[Task data]
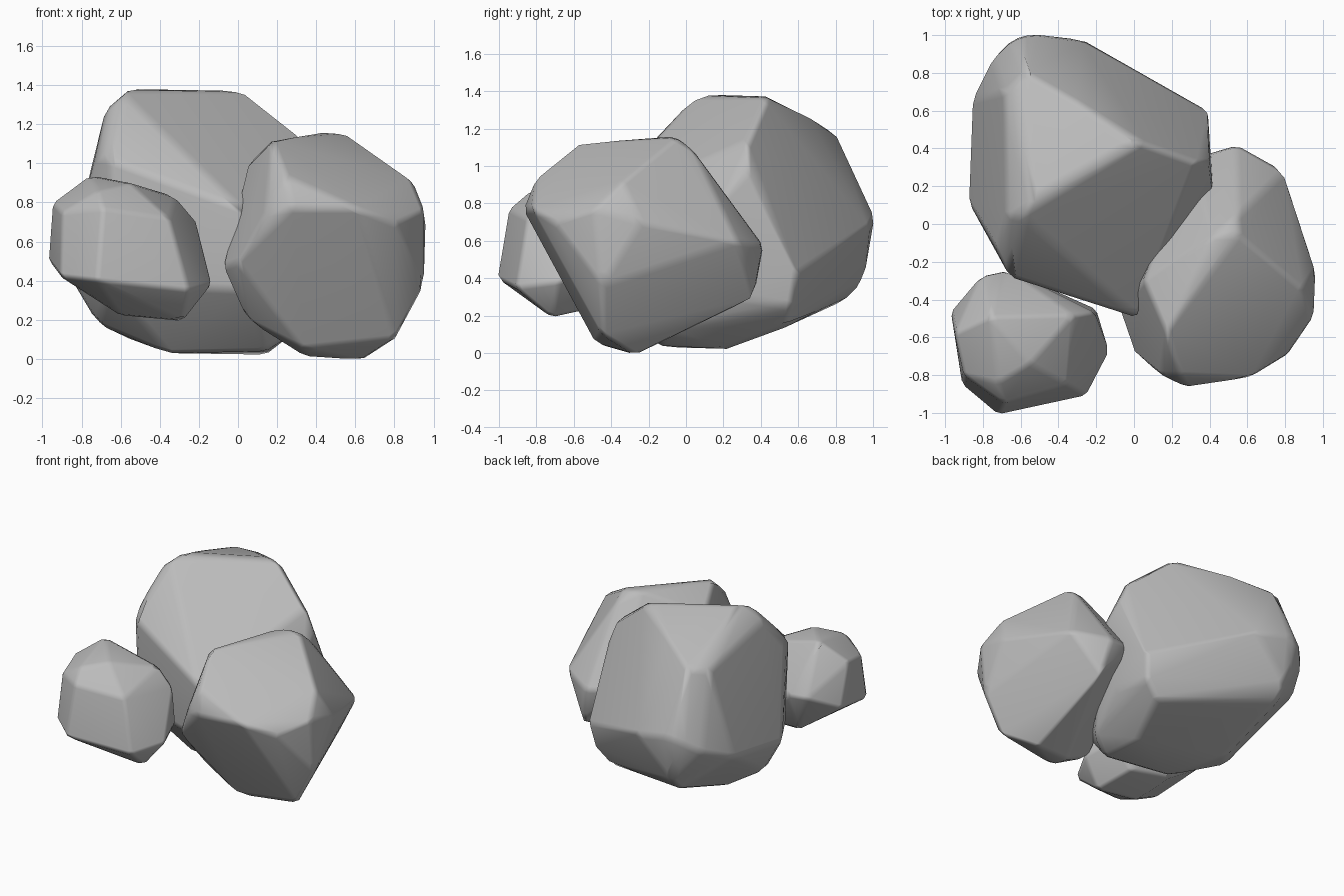
import bpy
import bmesh
import math

cube = bpy.data.objects.get("Cube")
if cube:
    bpy.data.objects.remove(cube, do_unlink=True)

# One plain stone colour
stone = bpy.data.materials.new("grey_stone")
stone.use_nodes = True
stone.diffuse_color = (.5, .5, .5, 1)
stone.node_tree.nodes["Principled BSDF"].inputs["Base Color"].default_value = (.5, .5, .5, 1)


def make_rock(name, corners, softness):
    """Chiselled boulder: the hull around a few corners, merged into broad facets with softened ridges."""
    mesh = bpy.data.meshes.new(name)
    bm = bmesh.new()
    for corner in corners:
        bm.verts.new(corner)
    hull = bmesh.ops.convex_hull(bm, input=bm.verts[:])
    loose = {v for v in hull["geom_interior"] + hull["geom_unused"]
             if isinstance(v, bmesh.types.BMVert)}
    bmesh.ops.delete(bm, geom=list(loose), context="VERTS")
    bmesh.ops.dissolve_limit(bm, angle_limit=math.radians(9),
                             verts=bm.verts[:], edges=bm.edges[:])
    bmesh.ops.recalc_face_normals(bm, faces=bm.faces[:])
    bm.to_mesh(mesh)
    bm.free()
    mesh.materials.append(stone)
    rock = bpy.data.objects.new(name, mesh)
    bpy.context.collection.objects.link(rock)
    for face in mesh.polygons:
        face.use_smooth = True

    # Chamfered ridges, with the broad facets kept flat in shading
    bevel = rock.modifiers.new("soft_ridges", "BEVEL")
    bevel.width = softness
    bevel.segments = 1
    bevel.limit_method = "ANGLE"
    bevel.angle_limit = math.radians(15)
    weighted = rock.modifiers.new("facet_shading", "WEIGHTED_NORMAL")
    weighted.keep_sharp = False
    return rock


# Tall boulder at the back
make_rock("large_rock", [
    # crown and upper shoulders
    (-.54, .14, 1.39), (-.03, .42, 1.38), (.07, .42, 1.35), (-.58, .03, 1.35),
    (-.68, .05, 1.27), (-.58, .81, 1.17), (-.3, .65, 1.28), (-.69, .7, 1.15),
    (-.66, -.28, 1.02), (-.73, -.13, 1.03), (.33, .33, 1.14), (.4, .33, .97),
    # widest girth
    (.02, -.5, .77), (.42, .17, .8), (.39, .6, .42), (-.54, 1.01, .73),
    (-.28, .98, .67), (-.65, .98, .7), (-.75, .88, .62), (-.86, .66, .53),
    (-.88, .12, .45),
    # underside
    (.36, .57, .25), (.38, .25, .3), (-.55, .95, .38), (-.55, .85, .28),
    (-.72, .1, .18), (-.65, -.25, .38), (-.55, .31, .1), (-.36, -.05, .03),
    (.14, .22, .02), (.14, -.15, .04), (.28, -.08, .13), (.25, .54, .14),
    (.02, -.45, .35),
], .03)

# Middle boulder leaning against it
make_rock("medium_rock", [
    # crown and upper shoulders
    (.17, -.58, 1.12), (.42, -.06, 1.16), (.56, -.06, 1.15), (.55, .05, 1.08),
    (.05, -.3, 1), (.24, -.8, .94), (.89, -.34, .92),
    # widest girth
    (.28, -.87, .77), (.62, -.82, .77), (.8, -.71, .7), (.95, -.49, .77),
    (.96, -.24, .7), (.95, -.45, .36), (.79, .28, .6), (.54, .42, .57),
    (.3, .35, .6), (0, -.69, .5), (.14, -.8, .75), (-.08, -.45, .47),
    # underside
    (.6, .37, .3), (.81, -.45, .1), (.64, -.27, -.01), (.34, -.3, .01),
    (.34, -.48, .05), (.04, -.45, .2),
], .025)

# Small boulder in front
make_rock("small_rock", [
    # crown
    (-.76, -.49, .94), (-.72, -.84, .86), (-.55, -.74, .9), (-.32, -.48, .83),
    (-.21, -.47, .7), (-.35, -.85, .72), (-.95, -.58, .8), (-.69, -.95, .77),
    (-.9, -.8, .75),
    # widest girth
    (-.13, -.68, .38), (-.25, -.91, .35), (-.72, -1.01, .4), (-.91, -.85, .42),
    (-.97, -.46, .5), (-.81, -.27, .6), (-.67, -.24, .6), (-.2, -.45, .43),
    # underside
    (-.28, -.72, .19), (-.6, -.7, .22), (-.65, -.4, .28), (-.35, -.45, .25),
], .02)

[Task] Whenever the word "radians" appears in a line above, copy that line.

[Written solution]
    bmesh.ops.dissolve_limit(bm, angle_limit=math.radians(9),
    bevel.angle_limit = math.radians(15)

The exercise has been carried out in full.